Mood mellows following stock market rout
Wall Street shrugged aside early session fears to buy back into riskier assets following Monday’s sell-off in European markets.
Investors had been fretting over growing tensions between Russia and Ukraine and Wednesday’s Federal Reserve meeting which is expected to shed some light on the central bank’s plans for further policy tightening.
But after falling by almost 12% from its 3 January record close, the S&P 500 closed up 0.3%, which was just 8% below its record close. The Nasdaq ended up 0.6%, or 13.6% below its 19 November record after dipping more than 18% below it earlier in the day.
The FTSE 100 index closed 196.98 points (2.63%) lower at 7,297.15 – its biggest one-day fall since the end of November when the emergence of the Omicron variant prompted widespread selling.

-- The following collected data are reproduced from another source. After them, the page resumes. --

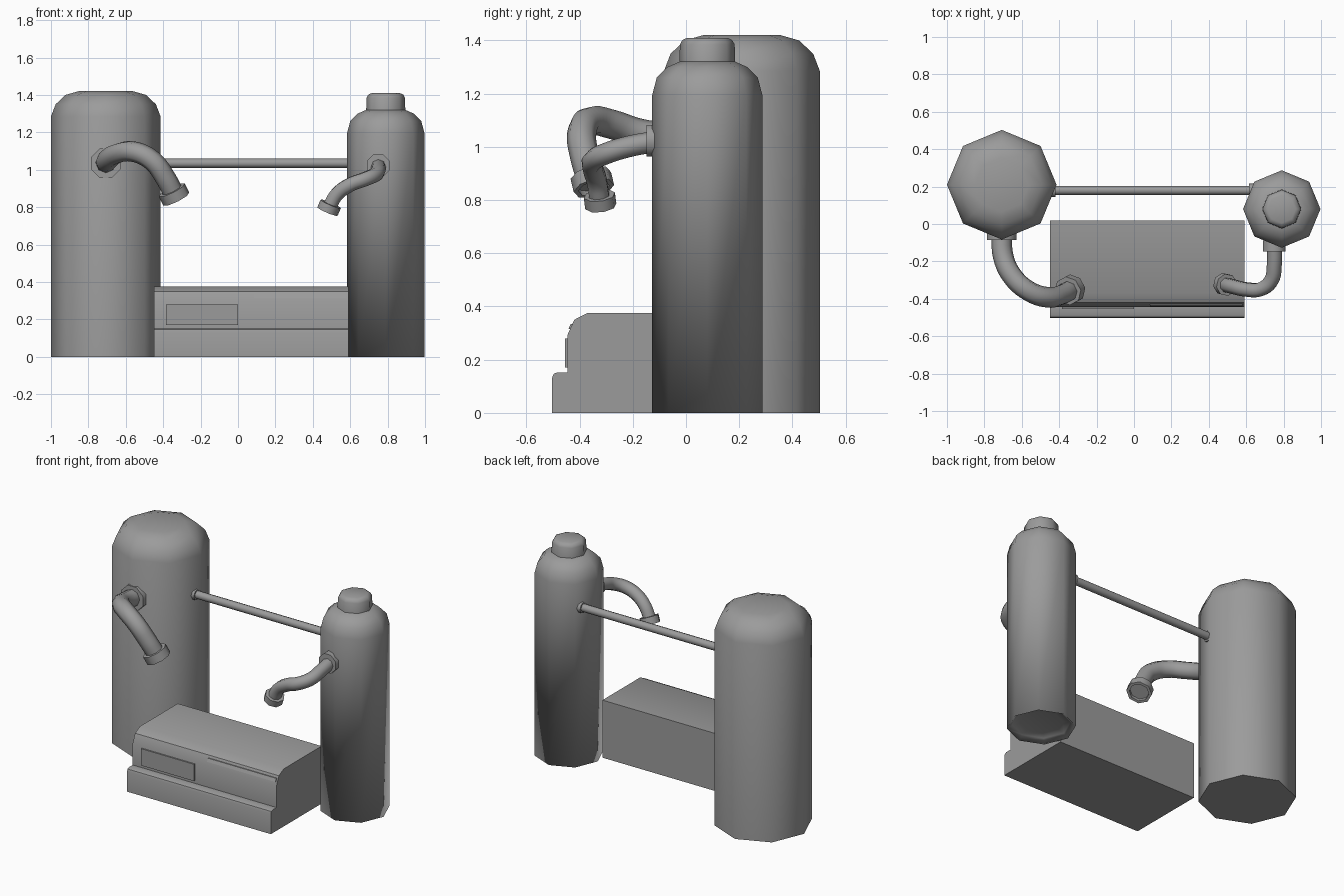
import bpy, bmesh, math
from mathutils import Vector

if "Cube" in bpy.data.objects:
    bpy.data.objects.remove(bpy.data.objects["Cube"])

grey = bpy.data.materials.new("mid_grey")
grey.diffuse_color = (0.33, 0.33, 0.33, 1)
grey.use_nodes = True
grey.node_tree.nodes["Principled BSDF"].inputs["Base Color"].default_value = grey.diffuse_color


def finish(name, bm, angle=50):
    bmesh.ops.recalc_face_normals(bm, faces=bm.faces)
    me = bpy.data.meshes.new(name)
    bm.to_mesh(me)
    bm.free()
    me.materials.append(grey)
    ob = bpy.data.objects.new(name, me)
    bpy.context.collection.objects.link(ob)
    bpy.ops.object.select_all(action='DESELECT')
    ob.select_set(True)
    bpy.context.view_layer.objects.active = ob
    if angle:
        bpy.ops.object.shade_smooth_by_angle(angle=math.radians(angle))
    return ob


def lathe(name, profile, loc, axis=(0, 0, 1), sides=8, angle=50, turn=0):
    """Spin (radius, height) points around an axis; both ends are capped."""
    bm = bmesh.new()
    q = Vector((0, 0, 1)).rotation_difference(Vector(axis).normalized())
    rings = []
    for r, h in profile:
        ring = []
        for i in range(sides):
            a = 2 * math.pi * i / sides + turn
            ring.append(bm.verts.new(
                Vector(loc) + q @ Vector((r * math.cos(a), r * math.sin(a), h))))
        rings.append(ring)
    for a, b in zip(rings, rings[1:]):
        for i in range(sides):
            j = (i + 1) % sides
            bm.faces.new((a[i], a[j], b[j], b[i]))
    bm.faces.new(rings[0])
    bm.faces.new(rings[-1])
    return finish(name, bm, angle)


def extrude_x(name, profile, x0, x1, angle=35):
    """Extrude a closed (y, z) outline along x."""
    bm = bmesh.new()
    a = [bm.verts.new((x0, y, z)) for y, z in profile]
    b = [bm.verts.new((x1, y, z)) for y, z in profile]
    n = len(profile)
    for i in range(n):
        j = (i + 1) % n
        bm.faces.new((a[i], a[j], b[j], b[i]))
    bm.faces.new(a)
    bm.faces.new(b)
    return finish(name, bm, angle)


def hose(name, points, radius):
    """Round tube along a smooth path."""
    cu = bpy.data.curves.new(name, 'CURVE')
    cu.dimensions = '3D'
    cu.bevel_depth = radius
    cu.bevel_resolution = 2
    cu.resolution_u = 5
    cu.use_fill_caps = True
    sp = cu.splines.new('BEZIER')
    sp.bezier_points.add(len(points) - 1)
    for bp, p in zip(sp.bezier_points, points):
        bp.co = p
        bp.handle_left_type = bp.handle_right_type = 'AUTO'
    cu.materials.append(grey)
    ob = bpy.data.objects.new(name, cu)
    bpy.context.collection.objects.link(ob)
    bpy.ops.object.select_all(action='DESELECT')
    ob.select_set(True)
    bpy.context.view_layer.objects.active = ob
    bpy.ops.object.convert(target='MESH')
    bpy.ops.object.shade_smooth_by_angle(angle=math.radians(60))


def nozzle(name, loc, axis, r, inner, length):
    """Collar with a shallow recess in its open end."""
    h = length / 2
    lathe(name, [(r, -h), (r, h), (inner, h), (inner, h - 0.02)], loc, axis)


# Large tank
lathe("large_tank", [(0.293, 0), (0.293, 1.285), (0.268, 1.35),
                     (0.215, 1.4), (0.145, 1.42)], (-0.707, 0.21, 0))

# Small tank with neck and hollow base
lathe("small_tank", [(0.13, 0.035), (0.175, 0.025), (0.207, 0), (0.207, 1.195),
                     (0.19, 1.26), (0.15, 1.3), (0.105, 1.32)],
      (0.79, 0.08, 0), angle=180)
lathe("small_tank_neck", [(0.105, 1.3), (0.103, 1.385), (0.093, 1.402), (0.075, 1.41)],
      (0.79, 0.08, 0))

# Cabinet between the tanks, with display and slot cover
extrude_x("cabinet", [(0.02, 0), (-0.503, 0), (-0.503, 0.132), (-0.498, 0.146),
                      (-0.485, 0.152), (-0.445, 0.152), (-0.445, 0.294),
                      (-0.42, 0.35), (-0.37, 0.376), (0.02, 0.376)], -0.45, 0.59)
extrude_x("display_panel", [(-0.44, 0.17), (-0.454, 0.17),
                            (-0.454, 0.28), (-0.44, 0.28)], -0.385, 0.0)
extrude_x("slot_cover", [(-0.43, 0.315), (-0.442, 0.315),
                         (-0.433, 0.335), (-0.42, 0.335)], 0.085, 0.58)

# Crossbar and its end collars
lathe("crossbar", [(0.025, 0), (0.025, 1.06)], (-0.44, 0.18, 1.035), (1, 0, 0), 10)
lathe("crossbar_left_collar", [(0.036, 0), (0.036, 0.03)], (-0.45, 0.18, 1.035), (1, 0, 0))
lathe("crossbar_right_collar", [(0.036, 0), (0.036, 0.03)], (0.615, 0.18, 1.035), (1, 0, 0))

# Large hose
lathe("large_hose_flange", [(0.085, 0), (0.085, 0.055)], (-0.707, -0.03, 1.035),
      (0, -1, 0), turn=math.pi / 8)
hose("large_hose", [(-0.707, -0.05, 1.035), (-0.7, -0.17, 1.05), (-0.65, -0.28, 1.085),
                    (-0.56, -0.36, 1.097), (-0.46, -0.392, 1.05),
                    (-0.39, -0.38, 0.96), (-0.345, -0.355, 0.875)], 0.055)
nozzle("large_hose_nozzle", (-0.342, -0.352, 0.868), (0.42, 0.2, -0.85), 0.078, 0.06, 0.055)

# Small hose
lathe("small_hose_flange", [(0.065, 0), (0.065, 0.06)], (0.75, -0.088, 1.023),
      (0, -1, 0), turn=math.pi / 8)
hose("small_hose", [(0.75, -0.1, 1.023), (0.75, -0.22, 1.0), (0.735, -0.3, 0.975),
                    (0.68, -0.348, 0.95), (0.6, -0.35, 0.92),
                    (0.53, -0.335, 0.87), (0.49, -0.325, 0.805)], 0.04)
nozzle("small_hose_nozzle", (0.487, -0.323, 0.797), (-0.38, 0.12, -0.9), 0.06, 0.045, 0.045)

The index has now given up all of the gains it made in the opening weeks of this year just as the economy appeared to be battling back from the festive restrictions.
Other stock markets were down by as much as 4% as the stand-off over Ukraine showed no signs of easing. This comes on top of growing expectations that the Federal Reserve may provide some clarity on the first of three or four interest rate rises this year, possibly followed next week by a rate rise by the Bank of England.

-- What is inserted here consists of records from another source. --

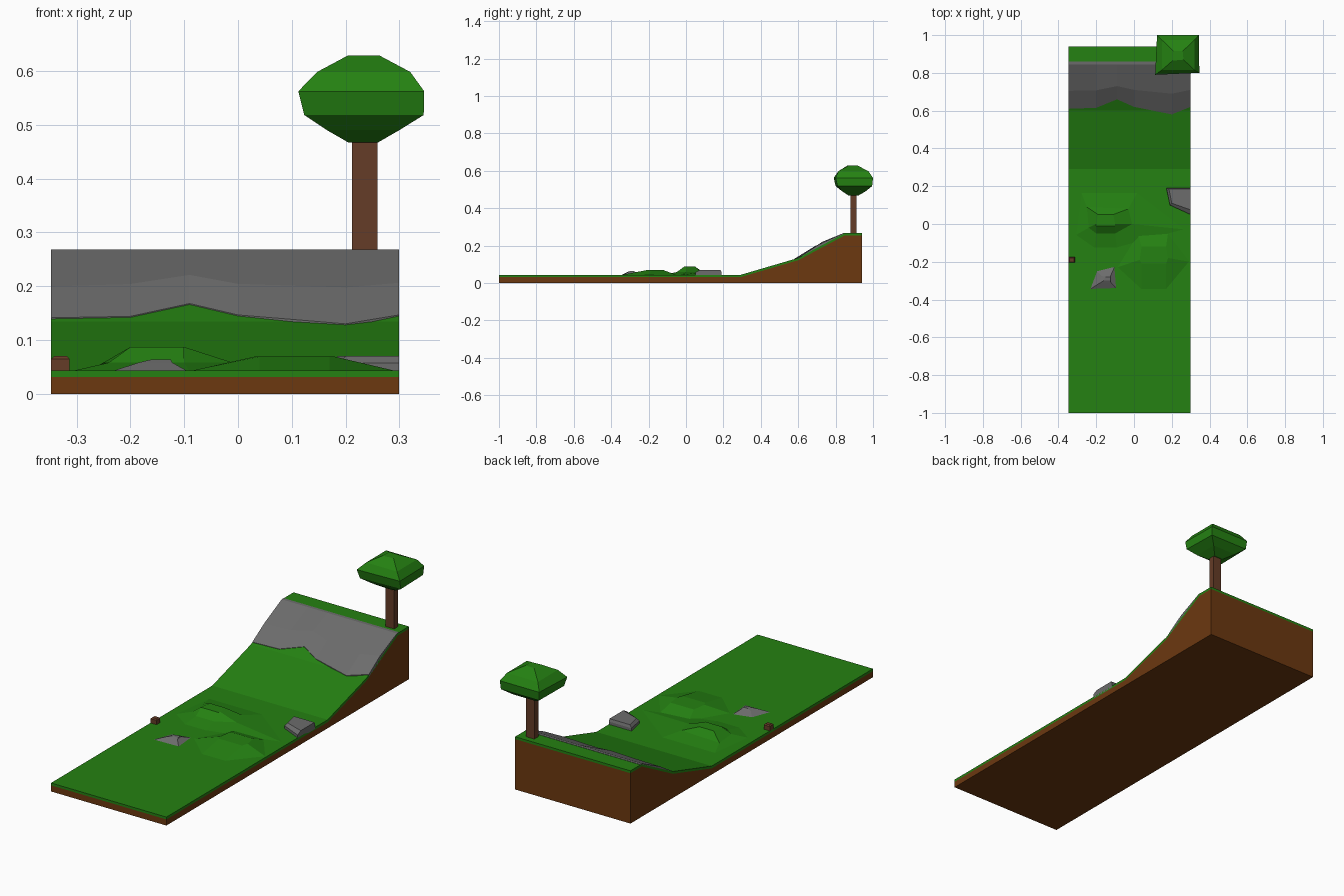
import bpy, bmesh

if "Cube" in bpy.data.objects:
    bpy.data.objects.remove(bpy.data.objects["Cube"], do_unlink=True)


def material(name, r, g, b):
    m = bpy.data.materials.new(name)
    m.use_nodes = True
    m.diffuse_color = (r, g, b, 1)
    bsdf = m.node_tree.nodes["Principled BSDF"]
    bsdf.inputs["Base Color"].default_value = (r, g, b, 1)
    bsdf.inputs["Roughness"].default_value = 0.9
    return m


GRASS = material("grass green", 0.018, 0.22, 0.006)
DIRT = material("dirt brown", 0.15, 0.04, 0.005)
STONE = material("stone grey", 0.15, 0.15, 0.15)
BARK = material("bark brown", 0.13, 0.045, 0.02)

LEFT, RIGHT = -0.347, 0.299


def loft(name, rings, mat):
    """Closed flat-shaded solid through rings with equal point counts."""
    bm = bmesh.new()
    loops = [[bm.verts.new(p) for p in ring] for ring in rings]
    n = len(loops[0])
    for a, b in zip(loops, loops[1:]):
        for i in range(n):
            j = (i + 1) % n
            bm.faces.new((a[i], a[j], b[j], b[i]))
    bm.faces.new(loops[0][::-1])
    bm.faces.new(loops[-1])
    bmesh.ops.remove_doubles(bm, verts=bm.verts, dist=0.0005)
    bmesh.ops.recalc_face_normals(bm, faces=bm.faces)
    me = bpy.data.meshes.new(name)
    bm.to_mesh(me)
    bm.free()
    me.materials.append(mat)
    ob = bpy.data.objects.new(name, me)
    bpy.context.collection.objects.link(ob)
    return ob


def flat(points, z):
    return [(x, y, z) for x, y in points]


def rect(x0, x1, y0, y1, z):
    return flat([(x0, y0), (x1, y0), (x1, y1), (x0, y1)], z)


def across(profile):
    """Repeat a y-z profile on both long sides of the terrain."""
    return [[(x, y, z) for y, z in profile] for x in (LEFT, RIGHT)]


# Terrain: dirt body with a thin turf layer on top
slope = [(-1, 0.031), (0.29, 0.031), (0.6, 0.122), (0.85, 0.255), (0.94, 0.255)]
turf = [(y, z + 0.012) for y, z in slope]
loft("dirt_base", across([(-1, 0), *slope, (0.94, 0)]), DIRT)
loft("grass_layer", across(slope + turf[::-1]), GRASS)

# Stone face over the steep part, with a ragged lower edge
edge = [(LEFT, 0.61, 0.01), (-0.2, 0.615, 0.013), (-0.09, 0.66, 0.018),
        (0, 0.62, 0.012), (0.2, 0.58, 0.016), (RIGHT, 0.62, 0.014)]
cliff = []
for x, y, bulge in edge:
    low = 0.134 + (y - 0.6) * (0.53 if y > 0.6 else 0.3)
    mid = (y + 0.86) / 2
    cliff.append([(x, y, low - 0.01), (x, y, low + 0.002),
                  (x, mid - 0.03, 0.134 + (mid - 0.63) * 0.53 + bulge),
                  (x, 0.845, 0.268), (x, 0.86, 0.2685), (x, 0.86, 0.255)])
loft("cliff_stone", cliff, STONE)

# Low grassy mounds
loft("back_mound", [
    flat([(-0.31, -0.06), (-0.21, -0.13), (-0.09, -0.13), (0.28, -0.03),
          (0.02, 0.17), (-0.28, 0.17)], 0.042),
    flat([(-0.24, -0.02), (-0.2, -0.05), (-0.1, -0.05), (-0.01, 0.0),
          (-0.03, 0.08), (-0.25, 0.09)], 0.058),
    flat([(-0.2, 0.0), (-0.2, -0.01), (-0.1, -0.01), (-0.1, 0.0),
          (-0.11, 0.05), (-0.19, 0.05)], 0.087)], GRASS)
loft("front_mound", [
    flat([(-0.09, -0.23), (0.04, -0.35), (0.17, -0.35), (0.295, -0.2),
          (0.18, -0.05), (0.02, -0.05)], 0.042),
    flat([(0.03, -0.19), (0.04, -0.21), (0.17, -0.21), (0.18, -0.18),
          (0.17, -0.12), (0.04, -0.12)], 0.069)], GRASS)

# Boulders
loft("front_boulder", [
    flat([(-0.24, -0.35), (-0.09, -0.345), (-0.1, -0.22), (-0.2, -0.245)], 0.04),
    flat([(-0.185, -0.315), (-0.122, -0.31), (-0.122, -0.27), (-0.17, -0.275)], 0.058),
    flat([(-0.16, -0.3), (-0.125, -0.3), (-0.125, -0.28), (-0.15, -0.28)], 0.064)], STONE)
loft("edge_boulder", [
    flat([(0.17, 0.19), (RIGHT, 0.19), (RIGHT, 0.05), (0.19, 0.1)], 0.035),
    flat([(0.172, 0.19), (RIGHT, 0.19), (RIGHT, 0.05), (0.19, 0.1)], 0.057),
    flat([(0.185, 0.185), (RIGHT, 0.185), (RIGHT, 0.075), (0.2, 0.11)], 0.07)], STONE)

# Small stump at the border
loft("stump", [
    rect(LEFT, -0.313, -0.205, -0.175, 0.04),
    rect(LEFT, -0.313, -0.205, -0.175, 0.065),
    rect(-0.341, -0.318, -0.2, -0.18, 0.07)], BARK)

# Tree on the ridge
loft("tree_trunk", [rect(0.212, 0.259, 0.879, 0.911, z) for z in (0.25, 0.48)], BARK)
loft("tree_crown", [
    rect(0.205, 0.26, 0.87, 0.92, 0.467),
    rect(0.165, 0.3, 0.835, 0.96, 0.49),
    flat([(0.123, 0.8), (0.345, 0.81), (0.34, 0.995), (0.126, 0.995)], 0.518),
    flat([(0.112, 0.79), (0.346, 0.8), (0.343, 1.0), (0.122, 1.0)], 0.562),
    rect(0.147, 0.32, 0.815, 0.975, 0.598),
    flat([(0.205, 0.865), (0.262, 0.87), (0.258, 0.915), (0.21, 0.915)], 0.629)], GRASS)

Tech firms, which benefit from soaring equity markets, have been hit hard. Edinburgh-based Scottish Mortgage Investment Trust, which owns shares in many of the big US tech stocks, fell 8%.

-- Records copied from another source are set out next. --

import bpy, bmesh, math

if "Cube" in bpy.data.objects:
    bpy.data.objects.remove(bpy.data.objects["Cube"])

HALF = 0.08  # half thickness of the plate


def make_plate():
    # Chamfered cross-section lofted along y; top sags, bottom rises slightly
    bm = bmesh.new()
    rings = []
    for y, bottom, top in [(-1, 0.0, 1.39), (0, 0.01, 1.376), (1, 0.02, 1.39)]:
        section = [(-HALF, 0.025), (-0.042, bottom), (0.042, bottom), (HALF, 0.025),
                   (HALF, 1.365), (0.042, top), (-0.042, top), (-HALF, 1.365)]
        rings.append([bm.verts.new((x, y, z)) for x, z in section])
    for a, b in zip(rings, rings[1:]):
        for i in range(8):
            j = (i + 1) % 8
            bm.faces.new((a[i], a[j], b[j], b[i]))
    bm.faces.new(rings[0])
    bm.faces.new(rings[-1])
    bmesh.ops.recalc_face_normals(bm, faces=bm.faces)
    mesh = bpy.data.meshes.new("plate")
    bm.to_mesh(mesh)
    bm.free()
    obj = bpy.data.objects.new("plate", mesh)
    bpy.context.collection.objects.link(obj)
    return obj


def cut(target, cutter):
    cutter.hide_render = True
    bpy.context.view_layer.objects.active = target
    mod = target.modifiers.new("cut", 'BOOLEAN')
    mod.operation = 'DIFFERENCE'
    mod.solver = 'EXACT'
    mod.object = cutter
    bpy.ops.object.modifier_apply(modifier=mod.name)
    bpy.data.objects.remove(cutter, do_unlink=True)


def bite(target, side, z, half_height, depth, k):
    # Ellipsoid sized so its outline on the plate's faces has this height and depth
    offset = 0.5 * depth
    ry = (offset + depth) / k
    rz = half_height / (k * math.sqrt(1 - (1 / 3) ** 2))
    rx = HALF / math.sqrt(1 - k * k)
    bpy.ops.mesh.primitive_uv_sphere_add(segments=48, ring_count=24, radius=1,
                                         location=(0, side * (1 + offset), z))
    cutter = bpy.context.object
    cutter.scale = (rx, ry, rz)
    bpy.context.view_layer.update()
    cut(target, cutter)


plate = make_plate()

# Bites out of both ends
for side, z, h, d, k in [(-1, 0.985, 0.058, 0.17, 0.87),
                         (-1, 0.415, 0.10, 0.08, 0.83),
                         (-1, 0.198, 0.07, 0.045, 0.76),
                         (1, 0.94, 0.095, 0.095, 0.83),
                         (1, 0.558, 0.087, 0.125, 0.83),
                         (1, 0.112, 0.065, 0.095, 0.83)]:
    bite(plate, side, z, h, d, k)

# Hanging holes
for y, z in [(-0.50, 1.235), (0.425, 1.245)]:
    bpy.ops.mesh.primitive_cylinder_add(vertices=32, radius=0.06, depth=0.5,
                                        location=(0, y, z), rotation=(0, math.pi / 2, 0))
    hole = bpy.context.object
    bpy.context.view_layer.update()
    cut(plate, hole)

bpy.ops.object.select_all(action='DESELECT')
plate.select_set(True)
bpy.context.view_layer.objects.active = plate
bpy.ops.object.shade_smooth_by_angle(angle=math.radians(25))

Bitcoin was a victim of investors fleeing risky assets, also down 8% to below $34,000 — less than half its valuation in November.
Sterling was also in negative territory, last trading down 0.8% on the dollar at $1.34, and weakening 0.52% against the euro to €1.18. while Brent crude was down 1.6% at $86.46 a barrel.
On the upside, Unilever rallied 7.31% following reports that Nelson Peltz’s activist hedge fund Trian had built a stake in the consumer goods maker.
Vodafone Group gained 4.52% following reports that it was looking at buying Three UK, and had also entered talks with rival Iliad to strike a deal to merge their businesses in Italy.